It’s a funny thing to be a Generation X person, and a wickedly exciting, yet insane and perplexing perspective to have.
We are the bookmarks between two dynamic chapters with wildly differing opinions. Where the Boomers are high touch socially, preferring face to face interaction, Millennials are high tech, mostly hands off conversationalists–not too disturbed by not speaking directly to people’s faces–weaned on a solid diet of cyber connections.
To surf the waves of each is what Gen Xers seem to do best–oftentimes explaining each to the other.
You see, we remember life with and without high tech–playing outside and gaming indoors. We remember and can use card catalogs and Google to research–recollecting with disdain our needing to finish reports before the library closed, because reference books could not be checked out–lamenting that not too many of our friends had shelves of dictionaries and encyclopedias that we could count on to save us after hours.
Because papers were ALWAYS completed at the last minute.
We remember how our Saturdays were cereal and cartoon days, and the very date when video killed the radio star.
We are young enough to see our fads from the 70s and 80s come around again, and old enough to know better than to spend our money on them.
We are fluent in our native tongues, know and embrace grammar, but can speak with emojis and actually understand what we just wrote.
We recall the days when sports heroes didn’t get multimillion dollar deals just to play, and suited up for the love of the game.
We remember when television concluded its broadcasting day, being our family’s first remote control, and the disappointment when our slim hour or two of nightly viewership was ruined by the State of the Union address.
We have dated traditionally and in the age of swiping left and right, and truly understand what excruciatingly slow internet speeds are.
Two words, dial up.
Not only that, we remember no internet and early internet without colors and all of the bells and whistles that make it so entertaining today.
Oh yeah, and those actually floppy disks.

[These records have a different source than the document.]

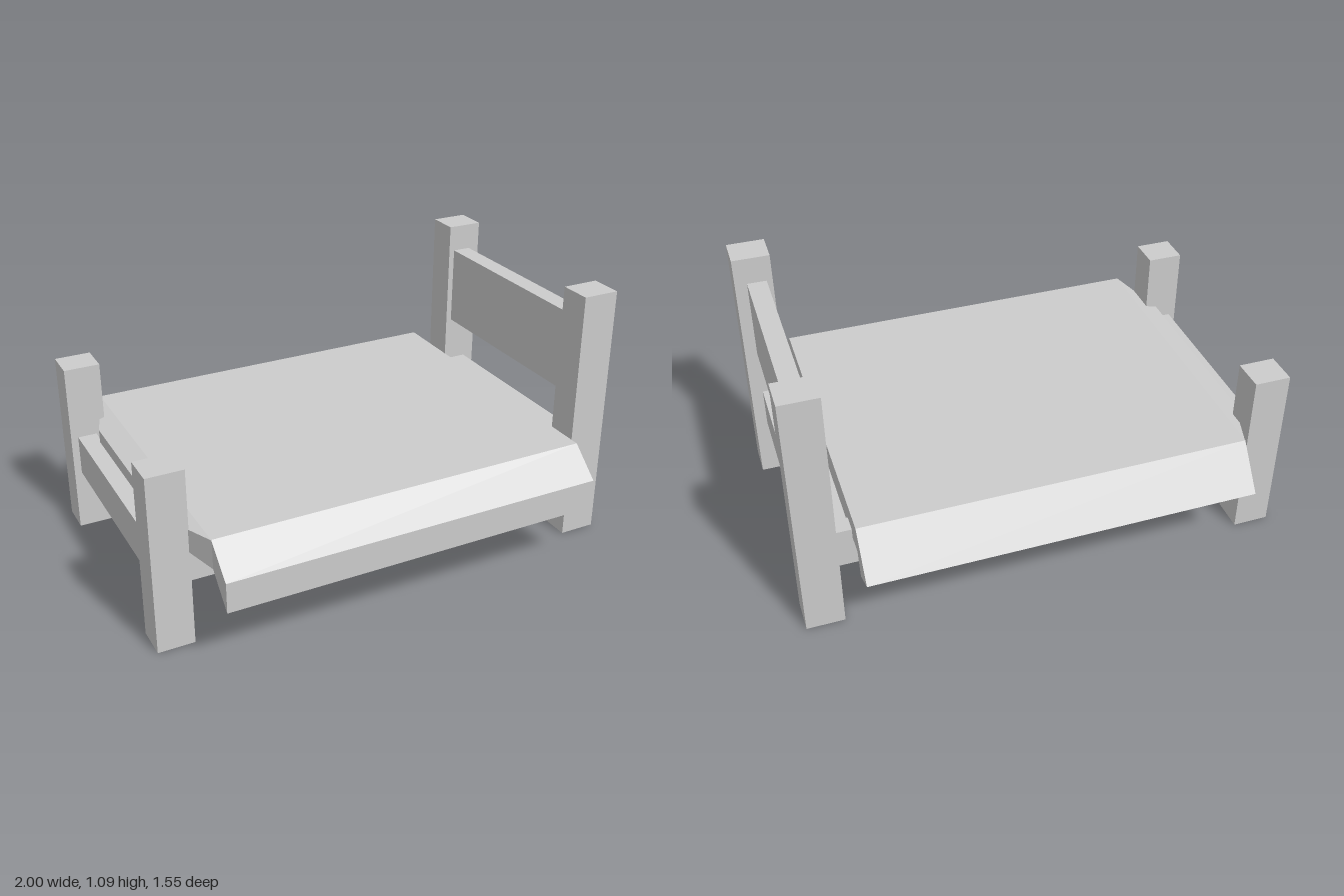
import * as THREE from 'three';

const material = new THREE.MeshStandardMaterial({ color: 0xcccccc, flatShading: true });

export function createModel() {
  const bed = new THREE.Group();
  bed.name = 'bed';

  const add = (name, geometry) => {
    const mesh = new THREE.Mesh(geometry, material);
    mesh.name = name;
    bed.add(mesh);
    return mesh;
  };

  // Box given by its minimum and maximum on each axis
  const box = (name, [x0, x1], [y0, y1], [z0, z1]) =>
    add(name, new THREE.BoxGeometry(x1 - x0, y1 - y0, z1 - z0))
      .position.set((x0 + x1) / 2, (y0 + y1) / 2, (z0 + z1) / 2);

  // Corner posts: tall at the head (+x), short at the foot (-x)
  for (const [side, front, back] of [['Front', 0.405, 0.542], ['Back', -0.595, -0.458]]) {
    box(`headPost${side}`, [0.845, 1], [0, 1.09], [front, back]);
    box(`footPost${side}`, [-1, -0.85], [0, 0.745], [front - 0.005, back - 0.005]);
  }

  // Boards between the posts
  const span = [-0.47, 0.42];
  const railHeight = [0.26, 0.43];
  box('headPanel', [0.87, 0.95], [0.63, 0.975], span);
  box('headRail', [0.87, 0.95], railHeight, span);
  box('footRail', [-0.97, -0.89], railHeight, span);

  // Side rails and the base they carry
  box('sideRailFront', [-0.86, 0.86], railHeight, [0.44, 0.51]);
  box('sideRailBack', [-0.86, 0.86], railHeight, [-0.56, -0.49]);
  box('base', [-0.84, 0.84], [0.262, 0.39], [-0.49, 0.44]);

  // Mattress cover with hanging flaps: (z, y) cross-section run along x
  const section = [
    [0.655, 0.51], [0.78, 0.40], [0.78, 0.275], [0.66, 0.39],
    [-0.64, 0.39], [-0.665, 0.285], [-0.775, 0.335], [-0.645, 0.51],
  ];
  const shape = new THREE.Shape(section.map(([z, y]) => new THREE.Vector2(-z, y)));
  const cover = new THREE.ExtrudeGeometry(shape, { depth: 1.59, bevelEnabled: false });
  cover.rotateY(Math.PI / 2);
  add('mattressCover', cover).position.x = -0.81;

  // Tucked foot end: a box narrowed towards the foot
  const tuck = new THREE.BoxGeometry(0.09, 0.12, 1.3);
  const p = tuck.attributes.position;
  for (let i = 0; i < p.count; i++) {
    if (p.getX(i) < 0) p.setXYZ(i, p.getX(i), p.getY(i) * 0.6, p.getZ(i) * 0.6);
  }
  tuck.computeVertexNormals();
  add('tuckedFootEnd', tuck).position.set(-0.855, 0.45, 0.01);

  return bed;
}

We know music from the album to the iPod, and how a pencil can save your favorite mixtape that you spent hours hovered over the pause and play/record buttons to make from the radio Top Ten.
Yearly Christmas wrestling matches began with our having to have a Cabbage Patch Kid, and if you got one, in your eyes, you realized that your parent had probably sacrificed their mild-mannered self worth to get it.

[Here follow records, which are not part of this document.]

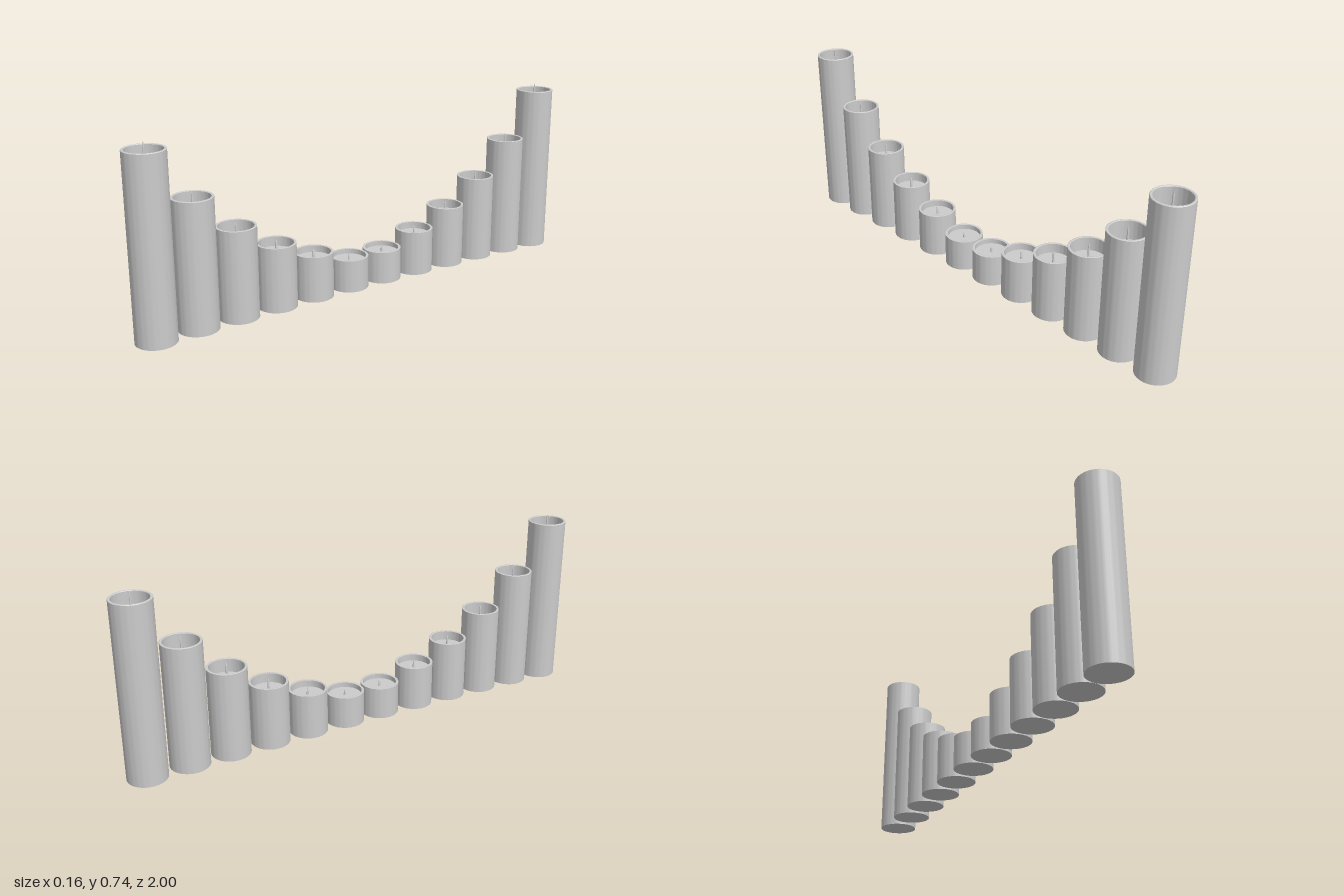
import * as THREE from 'three';
import { toCreasedNormals } from 'three/addons/utils/BufferGeometryUtils.js';

const material = new THREE.MeshStandardMaterial({ color: 0xcccccc });
const lathe = (points, sides) => toCreasedNormals(
  new THREE.LatheGeometry(points.map(([x, y]) => new THREE.Vector2(x, y)), sides), 0.6);

export function createModel() {
  const group = new THREE.Group();
  const pairs = 6, radius = 0.078, inner = 0.068, pivot = 0.02;
  const height = 0.712, pool = 0.605, tip = 0.738;

  // Hollow-topped wax body: base, outer wall, rim, inner wall, wax surface
  const body = lathe([
    [0, 0], [radius, 0], [radius, height - 0.002], [radius - 0.002, height],
    [inner + 0.002, height], [inner, height - 0.002], [inner, pool], [0, pool],
  ], 64);
  // Thin tapering wick
  const wick = lathe([
    [0.005, pool - 0.005], [0.004, pool + 0.04], [0.0035, height], [0.0012, tip - 0.004], [0, tip],
  ], 12);

  // Candles shrink in height toward the middle of the row, mirrored front to back
  for (let i = 0; i < pairs; i++) {
    const scale = Math.pow(0.714, i);
    for (const side of [1, -1]) {
      const candle = new THREE.Group();
      candle.name = `candle${side > 0 ? 'Front' : 'Back'}${i + 1}`;
      for (const [name, geometry] of [['waxBody', body], ['wick', wick]]) {
        const mesh = new THREE.Mesh(geometry, material);
        mesh.name = name;
        candle.add(mesh);
      }
      candle.scale.y = scale;
      candle.position.set(0, pivot * (1 - scale), side * (0.922 - i * 0.168));
      group.add(candle);
    }
  }
  return group;
}
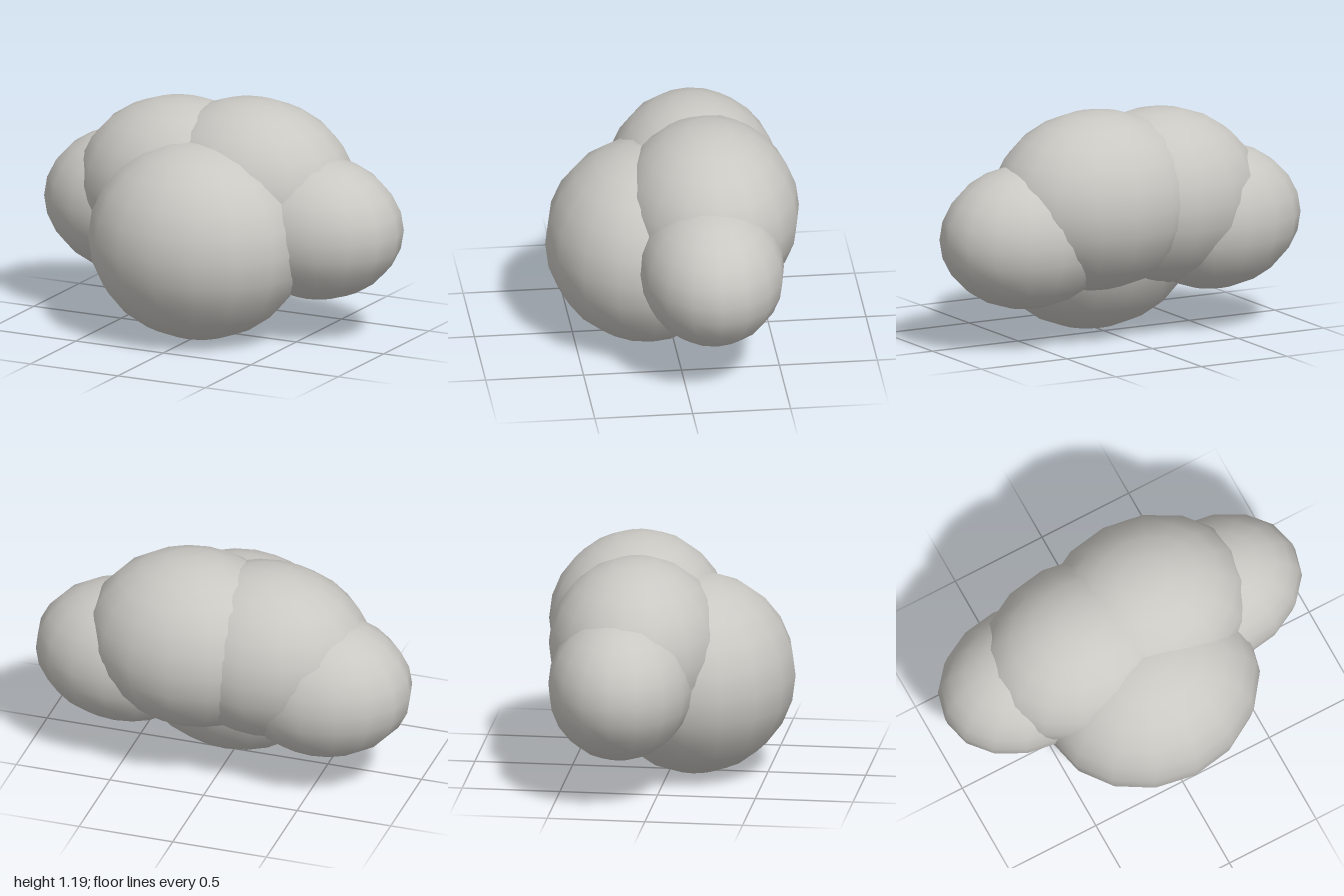
import * as THREE from 'three';

export function createModel() {
  const group = new THREE.Group();
  group.name = 'cloud';
  const cloudGrey = new THREE.MeshStandardMaterial({ color: 0xcac8c3 });
  cloudGrey.name = 'cloudGrey';

  // one smooth sphere, stretched sideways for every puff
  const sphere = new THREE.SphereGeometry(1, 16, 12);
  const puffs = [
    // name, centre, radii
    ['frontPuff', [0.01, 0.515, 0.13], [0.575, 0.51, 0.51]],
    ['upperLeftPuff', [0.15, 0.735, -0.18], [0.56, 0.46, 0.46]],
    ['upperRightPuff', [-0.227, 0.715, -0.145], [0.55, 0.45, 0.447]],
    ['sideLeftPuff', [0.53, 0.58, -0.15], [0.47, 0.37, 0.37]],
    ['sideRightPuff', [-0.53, 0.585, -0.185], [0.47, 0.375, 0.37]],
  ];
  for (const [name, centre, radii] of puffs) {
    const puff = new THREE.Mesh(sphere, cloudGrey);
    puff.name = name;
    puff.position.set(...centre);
    puff.scale.set(...radii);
    group.add(puff);
  }
  return group;
}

We remember the wall coming down, before and after Apartheid, and actually seeing Nelson Mandela walk free.
It is a strange brew we are concocted from, and have learned to adapt from the lessons of the Greatest Generation of grandparents and Boomer parents.

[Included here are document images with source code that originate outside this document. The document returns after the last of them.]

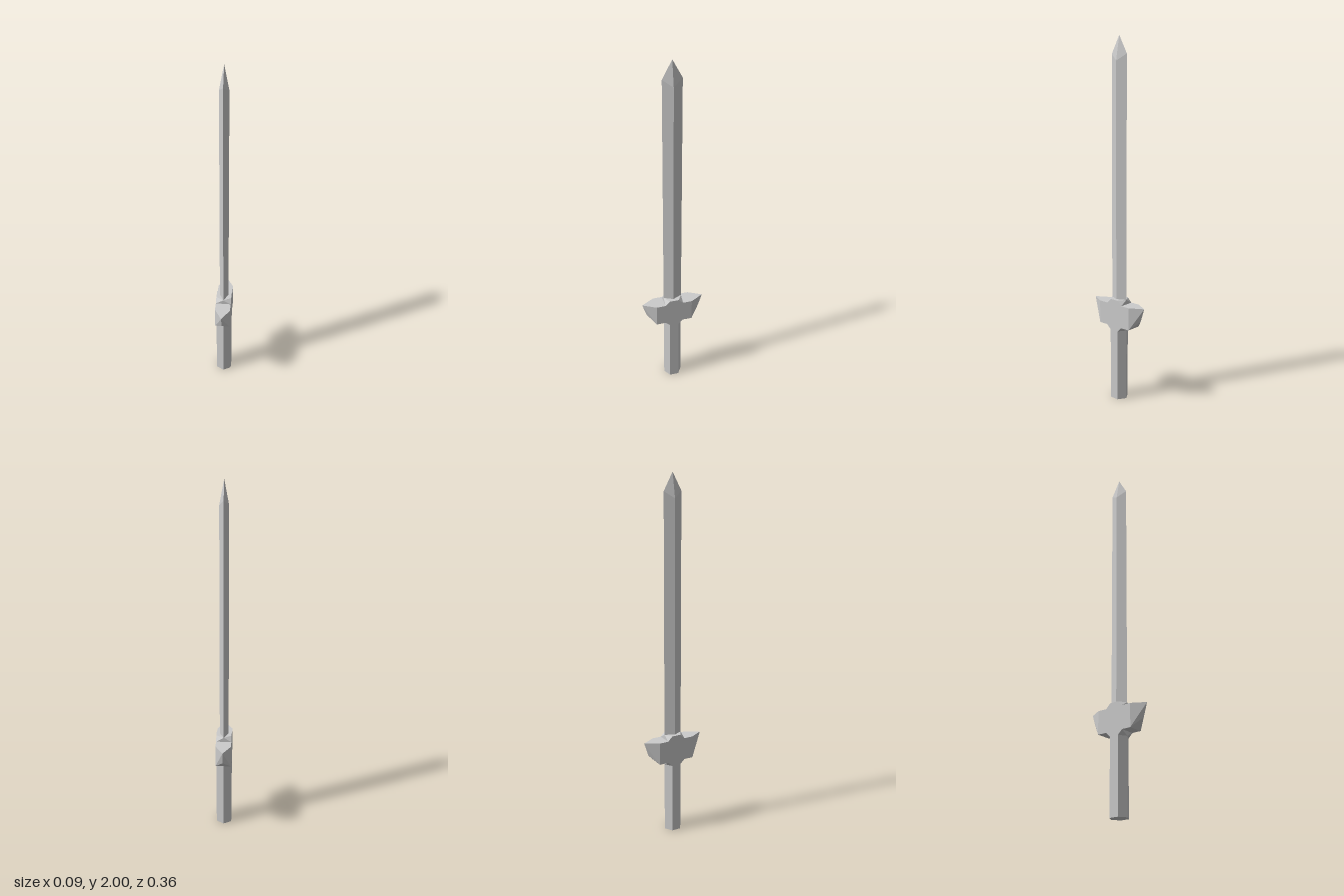
import * as THREE from 'three';
import { ConvexGeometry } from 'three/addons/geometries/ConvexGeometry.js';

const W = 0.043; // half width of grip and guard
const R = 0.052; // half depth of grip and blade
const GUARD = { bottom: 0.405, armBottom: 0.43, armTop: 0.557, top: 0.583 };

const material = new THREE.MeshStandardMaterial({ color: 0xcccccc, flatShading: true });

// Faceted solid around a few corner points
function solid(name, points) {
  const corners = points.map(p => new THREE.Vector3(...p));
  const mesh = new THREE.Mesh(new ConvexGeometry(corners), material);
  mesh.name = name;
  return mesh;
}

// Cross-sections at height y
const hexagon = y => [
  [0, y, R], [W, y, R / 2], [W, y, -R / 2],
  [0, y, -R], [-W, y, -R / 2], [-W, y, R / 2],
];
const rectangle = y => [[W, y, R], [W, y, -R], [-W, y, -R], [-W, y, R]];

export function createModel() {
  const sword = new THREE.Group();
  sword.name = 'sword';

  // Six-sided grip
  sword.add(solid('grip', [...hexagon(0), ...hexagon(GUARD.bottom)]));

  // Guard block, chamfered into the hexagon above and below
  sword.add(solid('guardCore', [
    ...hexagon(GUARD.bottom), ...rectangle(GUARD.armBottom),
    ...rectangle(GUARD.armTop), ...hexagon(GUARD.top),
  ]));

  // Guard arms, pointed at the outer end and cut away underneath
  for (const s of [1, -1]) {
    const points = [[0, GUARD.armTop, s * 0.18], [0, 0.48, s * 0.155]];
    for (const x of [W, -W]) {
      for (const y of [GUARD.armBottom, GUARD.armTop]) {
        points.push([x, y, s * R], [x, y, s * 0.105]);
      }
    }
    sword.add(solid(s > 0 ? 'frontGuardArm' : 'backGuardArm', points));
  }

  // Diamond-section blade with a four-sided tip
  const blade = [[0, 2, 0]];
  for (const s of [1, -1]) {
    blade.push([s * 0.025, GUARD.top, 0], [0, GUARD.top, s * R]);
    blade.push([s * 0.025, 1.87, 0], [0, 1.905, s * R]);
  }
  sword.add(solid('blade', blade));

  return sword;
}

We also have learned to navigate this fast paced digital world by taking our fearless knowledge of the early days of computing, and pairing it with the equally fearless strides Millennials make in our increasingly cyber world.
While there are archaic beliefs that no longer serve us and new fangled trends we can see are too ridiculous to embrace, we choose to be the bridge between both worlds.
The Baby Boomers taught us how to be rebels and the Millennials remind why it is important to continue to be–not to rest too easy upon our laurels.
In conclusion, by bridging the gap, Generation X will continue to make our mark as rocks between these two islands of constantly shifting sands–helping to foster understanding and compassion between two distinct, oppositional forces that are increasingly at odds with each other.
One generation making their last stand in a world they see as slipping from their grasp, and the other wanting to blaze a trail and show that they have finally arrived.
With our work as Gen Xers and unique perspective, we hope to noticeably highlight the unmitigated fact that these two often warring factions have treasure troves of worth and value to each other that often goes unnoticed from day to day.
image credit: Pixabay